Marvin Williams has an early termination option ($7.5 million) that he can and will likely exercise, but the core of the team is the draft picks they have made or acquired over the past three years. Derrick Favors, Enes Kanter, Gordon Hayward, Alec Burks, Jeremy Evans and Kevin Murphy are the core of the team. There are no stars in that group, but it’s a cast ready to be taken over and subsequently led. The team has built the roster from the inside-out like a football team builds from the line out with Favors, Kanter and Hayward creating a need on the perimeter.
TWO: What Do They Need?
The past two years have been about the Jazz getting things back on track with the cast they assembled from the Deron Williams trade. In that trade, they avoided a drastic rebuild, but entered into the rebuilding process with some young assets.
Point guard is the biggest void on the roster, obviously, and will be the focus in the upcoming NBA Draft. Losing Williams left a void that if filled could turn the Jazz into a viable playoff team with the depth of talent on the roster. The organization has a proven track record of building a roster that can compete for the playoffs and have a head coach in Tyrone Corbin that has the ability to lead them there.
THREE: Stock Rising

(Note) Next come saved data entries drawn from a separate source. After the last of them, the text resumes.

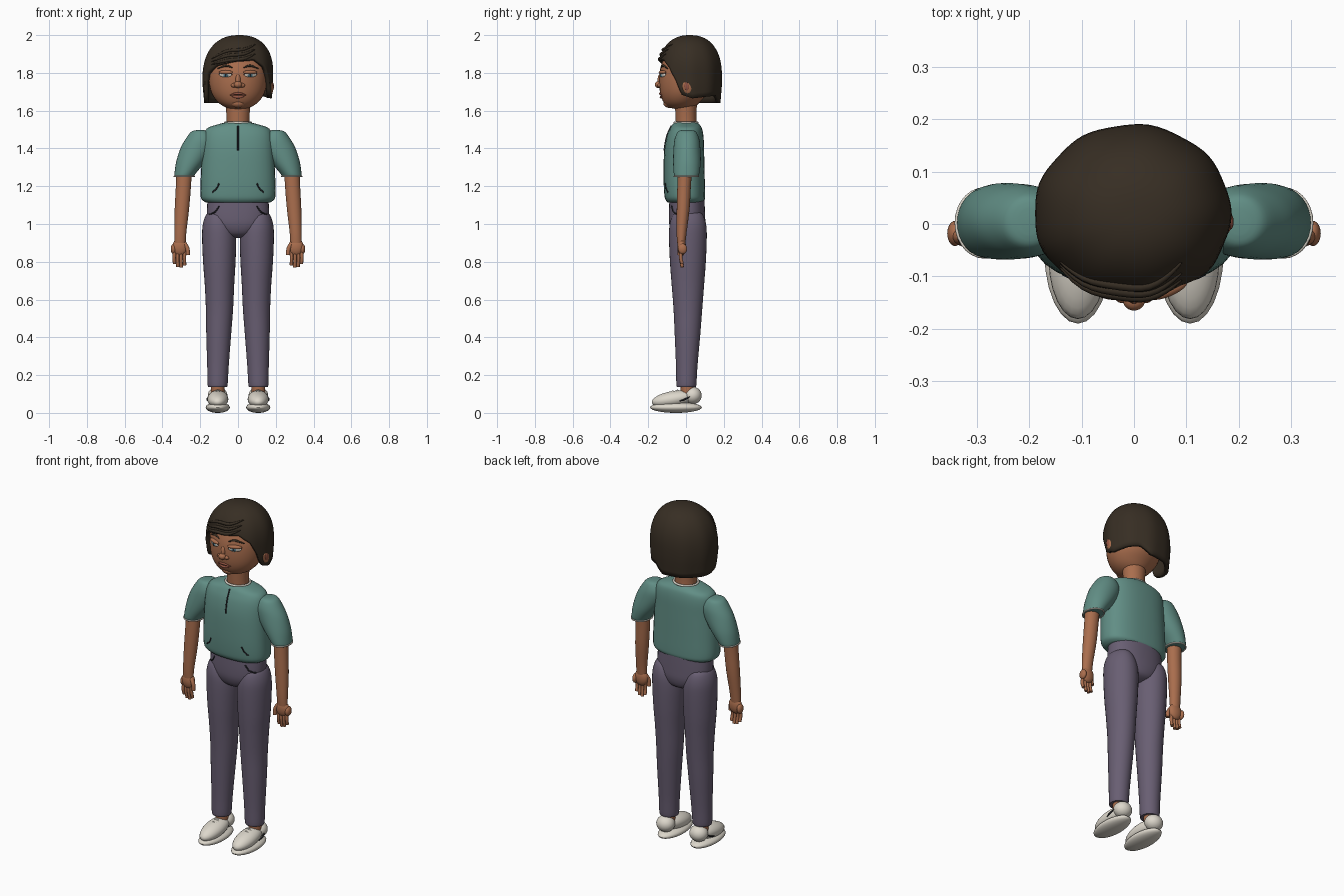
import bpy, bmesh, math
from mathutils import Vector, Matrix
from mathutils.bvhtree import BVHTree

cube = bpy.data.objects.get("Cube")
if cube:
    bpy.data.objects.remove(cube, do_unlink=True)


def material(name, r, g, b):
    m = bpy.data.materials.new(name)
    m.use_nodes = True
    m.diffuse_color = (r, g, b, 1)
    m.node_tree.nodes["Principled BSDF"].inputs["Base Color"].default_value = (r, g, b, 1)
    return m


SKIN = material("brown skin", .40, .155, .075)
HAIR = material("dark brown hair", .038, .027, .017)
SHIRT = material("teal cloth", .12, .27, .235)
TROUSER = material("purple grey cloth", .14, .113, .17)
WHITE = material("off white", .72, .68, .60)
IRIS = material("blue iris", .10, .27, .36)
LIP = material("lip brown", .30, .09, .055)
INK = material("dark seam", .02, .02, .025)


def finish(name, bm, mat):
    bmesh.ops.recalc_face_normals(bm, faces=bm.faces)
    me = bpy.data.meshes.new(name)
    bm.to_mesh(me)
    bm.free()
    me.materials.append(mat)
    me.shade_smooth()
    me.set_sharp_from_angle(angle=math.radians(50))
    ob = bpy.data.objects.new(name, me)
    bpy.context.collection.objects.link(ob)
    return ob


def catmull(pts, steps):
    """Smooth run of points through the given ones."""
    pts = [Vector(p) for p in pts]
    out = []
    for i in range(len(pts) - 1):
        a, b, c, d = pts[max(i - 1, 0)], pts[i], pts[i + 1], pts[min(i + 2, len(pts) - 1)]
        for k in range(steps):
            t = k / steps
            out.append(b + (c - a) * (t / 2) + (a * 2 - b * 5 + c * 4 - d) * (t * t / 2)
                       + (b * 3 - a - c * 3 + d) * (t ** 3 / 2))
    return out + [pts[-1]]


def loft(name, rings, mat, power=2.0, side=1, steps=4, n=32):
    """Closed body from rings of (x, y, z, x radius, y radius)."""
    bm = bmesh.new()
    loops = []
    for x, y, z, rx, ry in catmull(rings, steps):
        loop = []
        for i in range(n):
            a = math.tau * i / n
            c, s = math.cos(a), math.sin(a)
            px = math.copysign(abs(c) ** (2 / power), c) * rx
            py = math.copysign(abs(s) ** (2 / power), s) * ry
            loop.append(bm.verts.new((side * (x + px), y + py, z)))
        loops.append(loop)
    for p, q in zip(loops, loops[1:]):
        for i in range(n):
            j = (i + 1) % n
            bm.faces.new((p[i], p[j], q[j], q[i]))
    bm.faces.new(loops[0])
    bm.faces.new(loops[-1])
    return finish(name, bm, mat)


def ball(name, loc, radii, mat, rx=0, rz=0):
    bm = bmesh.new()
    turn = Matrix.Rotation(rz, 4, 'Z') @ Matrix.Rotation(rx, 4, 'X')
    bmesh.ops.create_uvsphere(bm, u_segments=24, v_segments=14, radius=1,
                              matrix=Matrix.Translation(loc) @ turn @ Matrix.Diagonal((*radii, 1)))
    return finish(name, bm, mat)


def tube(name, pts, radius, mat, closed=False, taper=False):
    cu = bpy.data.curves.new(name, 'CURVE')
    cu.dimensions = '3D'
    cu.bevel_depth, cu.bevel_resolution = radius, 3
    cu.use_fill_caps = True
    sp = cu.splines.new('POLY')
    sp.points.add(len(pts) - 1)
    for i, (p, q) in enumerate(zip(sp.points, pts)):
        p.co = (*q, 1)
        p.radius = .25 + .75 * math.sin(math.pi * i / (len(pts) - 1)) if taper else 1
    sp.use_cyclic_u = closed
    sp.use_smooth = True
    cu.materials.append(mat)
    ob = bpy.data.objects.new(name, cu)
    bpy.context.collection.objects.link(ob)
    return ob


def on_front(ob, x, z):
    """Point of the body's front surface at x, z."""
    tree = BVHTree.FromPolygons([v.co for v in ob.data.vertices],
                                [p.vertices for p in ob.data.polygons])
    hit = tree.ray_cast(Vector((x, -1, z)), Vector((0, 1, 0)))[0]
    return hit or Vector((x, 0, z))


def seam(name, ob, xz, radius, mat, taper=False):
    path = catmull([(x, 0, z) for x, z in xz], 5)
    return tube(name, [on_front(ob, p.x, p.z) for p in path], radius, mat, taper=taper)


# Torso and pelvis
shirt = loft("shirt", [(0, 0, 1.537, .068, .06), (0, 0, 1.525, .115, .073), (0, 0, 1.505, .165, .085),
                       (0, -.005, 1.46, .184, .098), (0, -.01, 1.38, .19, .106), (0, -.01, 1.25, .197, .109),
                       (0, -.007, 1.16, .199, .108), (0, -.005, 1.13, .192, .104),
                       (0, -.005, 1.115, .172, .092)], SHIRT, 2.4)
pelvis = loft("trouser_hips", [(0, .005, 1.14, .16, .092), (0, .005, 1.05, .165, .096),
                               (0, .007, .99, .15, .094), (0, .01, .945, .09, .075),
                               (0, .01, .925, .03, .03)], TROUSER, 2.3)
loft("neck", [(0, .005, 1.48, .062, .056), (0, 0, 1.56, .06, .055), (0, 0, 1.67, .07, .06)], SKIN)
tube("collar", [(.068 * math.cos(a), .061 * math.sin(a), 1.537)
                for a in (math.tau * i / 32 for i in range(32))], .006, WHITE, closed=True)
seam("shirt_placket", shirt, [(0, 1.52), (0, 1.46), (0, 1.39)], .004, INK)

# Head and face
head = loft("head", [(0, -.02, 1.608, .025, .03), (0, -.025, 1.62, .07, .07), (0, -.022, 1.65, .112, .1),
                     (0, -.01, 1.7, .143, .128), (0, -.002, 1.77, .155, .14), (0, .005, 1.84, .15, .137),
                     (0, .015, 1.91, .12, .115), (0, .02, 1.955, .07, .07)], SKIN)
ball("nose_bridge", (0, -.135, 1.765), (.014, .016, .035), SKIN, rx=-.15)
ball("nose_tip", (0, -.146, 1.738), (.021, .019, .018), SKIN)
seam("upper_lip", head, [(-.042, 1.683), (-.012, 1.69), (.012, 1.69), (.042, 1.683)], .007, LIP, True)
seam("lower_lip", head, [(-.034, 1.678), (0, 1.672), (.034, 1.678)], .008, LIP, True)
ball("chin", (0, -.09, 1.64), (.04, .03, .025), SKIN)

# Hair cap with a hem that changes height around the head
HEM = [(-90, 1.64), (-72, 1.66), (-62, 1.79), (-40, 1.84), (0, 1.865), (30, 1.87), (50, 1.83),
       (64, 1.76), (74, 1.685), (95, 1.665), (125, 1.675), (150, 1.68), (170, 1.64), (270, 1.64)]


def hem(deg):
    for (a, z), (b, w) in zip(HEM, HEM[1:]):
        if a <= deg <= b:
            return z + (w - z) * (deg - a) / (b - a)


bm = bmesh.new()
N, ROWS = 72, 20
crown = bm.verts.new((.01, .02, 2))
rows = []
for r in range(1, ROWS + 1):
    row = []
    for i in range(N):
        deg = -90 + 360 * i / N
        a = math.radians(deg)
        low = hem(deg)
        z = low + (2 - low) * math.cos(r / ROWS * math.pi / 2)
        k = max(0, (z - 1.78) / .22)
        f = (1 - k ** 2.35) ** (1 / 2.35) if k < 1 else 0
        f *= 1 - .5 * max(0, 1.74 - z)
        f *= 1 + .012 * math.sin(9 * a) * r / ROWS
        row.append(bm.verts.new((-.003 + .187 * f * math.sin(a) + .01 * k, .02 - .17 * f * math.cos(a), z)))
    rows.append(row)
for i in range(N):
    j = (i + 1) % N
    bm.faces.new((crown, rows[0][i], rows[0][j]))
    for p, q in zip(rows, rows[1:]):
        bm.faces.new((p[i], q[i], q[j], p[j]))
hair = finish("hair", bm, HAIR)
shell = hair.modifiers.new("thickness", 'SOLIDIFY')
shell.thickness, shell.offset = .022, -1

# Swept fringe strands
for n, drop in enumerate((0, .025, .05)):
    seam(f"fringe_strand_{n + 1}", hair,
         [(-.14, 1.875 - drop * .6), (-.06, 1.915 - drop), (.03, 1.925 - drop), (.09, 1.95 - drop)],
         .009, HAIR, True)

# The uncovered ear
ball("left_ear", (.172, .008, 1.725), (.016, .028, .04), SKIN, rx=.2)
ball("left_ear_hollow", (.184, .004, 1.728), (.006, .014, .022), LIP, rx=.2)

# Paired parts
for s, label in ((1, "left"), (-1, "right")):
    # Eye, lid and brow
    e = on_front(head, s * .065, 1.79)
    ball(label + "_eye", e + Vector((0, .006, 0)), (.036, .012, .015), WHITE, rz=s * .4)
    ball(label + "_iris", e + Vector((0, -.003, -.002)), (.014, .006, .011), IRIS, rz=s * .4)
    ball(label + "_pupil", e + Vector((0, -.008, -.002)), (.006, .003, .006), INK, rz=s * .4)
    ball(label + "_eyelid", e + Vector((0, .003, .013)), (.04, .014, .011), SKIN, rz=s * .4)
    seam(label + "_lash", head, [(s * .028, 1.79), (s * .065, 1.803), (s * .102, 1.793)], .004, INK, True)
    seam(label + "_brow", head, [(s * .03, 1.828), (s * .065, 1.838), (s * .11, 1.822)], .006, HAIR, True)
    ball(label + "_nostril", (s * .022, -.137, 1.734), (.015, .014, .012), SKIN)

    # Sleeve and arm
    loft(label + "_sleeve", [(.2, .005, 1.497, .02, .025), (.2, .005, 1.488, .048, .048),
                             (.2, .005, 1.45, .077, .065), (.217, .005, 1.4, .088, .071),
                             (.25, .005, 1.33, .077, .073), (.279, .003, 1.27, .057, .068),
                             (.286, .002, 1.25, .051, .062)], SHIRT, side=s)
    tube(label + "_cuff", [(s * (.285 + .053 * math.cos(a)), .002 + .064 * math.sin(a), 1.252)
                           for a in (math.tau * i / 28 for i in range(28))], .004, WHITE, closed=True)
    loft(label + "_arm", [(.285, -.005, 1.3, .041, .038), (.289, -.01, 1.2, .04, .036),
                          (.297, -.015, 1.08, .038, .034), (.305, -.023, .96, .032, .027),
                          (.307, -.025, .9, .03, .022)], SKIN, side=s)

    # Hand
    ball(label + "_palm", (s * .307, -.023, .878), (.041, .023, .047), SKIN)
    for n in range(4):
        x = .282 + n * .018
        tip = (.782, .77, .774, .79)[n]
        tube(f"{label}_finger_{n + 1}", catmull([(s * x, -.025, .86), (s * (x + .002), -.028, .82),
                                                 (s * x, -.02, tip)], 4), .009, SKIN)
    tube(label + "_thumb", catmull([(s * .285, -.028, .9), (s * .268, -.035, .87), (s * .265, -.035, .835)], 4),
         .011, SKIN)
    ball(label + "_hand_edge", (s * .341, -.018, .868), (.015, .024, .028), SKIN)

    # Trouser leg
    loft(label + "_trouser_leg", [(.112, .01, 1.07, .03, .045), (.11, .01, 1.05, .058, .078),
                                  (.104, .01, 1, .082, .096), (.1, .01, .93, .09, .1),
                                  (.099, .01, .8, .086, .095), (.098, .01, .68, .078, .086),
                                  (.098, .01, .55, .072, .076), (.102, .008, .42, .066, .068),
                                  (.106, .004, .25, .057, .057), (.108, .002, .15, .053, .053),
                                  (.108, .002, .138, .047, .048)], TROUSER, side=s)

    # Pocket seams
    seam(label + "_shirt_pocket", shirt, [(s * .1, 1.215), (s * .112, 1.19), (s * .135, 1.168)], .004, INK)
    seam(label + "_trouser_pocket", pelvis, [(s * .1, 1.095), (s * .12, 1.065), (s * .15, 1.05)], .004, INK)

    # Shoe
    loft(label + "_ankle", [(.108, .01, .08, .036, .036), (.108, .005, .16, .036, .036)], SKIN, side=s)
    ball(label + "_sole", (s * .107, -.053, .029), (.064, .137, .029), WHITE)
    ball(label + "_upper", (s * .107, -.065, .073), (.056, .118, .043), WHITE, rx=.16)
    ball(label + "_heel", (s * .108, .035, .092), (.052, .048, .046), WHITE)
    tube(label + "_shoe_seam", catmull([(s * .16, -.035, .062), (s * .163, -.005, .072),
                                        (s * .157, .02, .085)], 4), .005, INK, taper=True)
    for n in range(2):
        y = -.045 - n * .025
        tube(f"{label}_lace_{n + 1}", catmull([(s * .107 - .035, y, .099 - n * .005), (s * .107, y, .119 - n * .005),
                                               (s * .107 + .035, y, .099 - n * .005)], 4), .005, WHITE)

One of the things Lehigh point guard C.J. McCollum should consider doing with his first rookie paychecks is sending Stephen Curry a modest “thank you.” That is not an indictment on McCollum’s game — he would be a first-round pick, regardless — but the success of Curry has created a “what if?” question to NBA decision-makers on the potential of the small-school scoring dynamo. He is being discussed as high as No. 4 overall, which would be the highest a Patriot League player has gone since “The Admiral” David Robinson went No. 1 overall in 1987.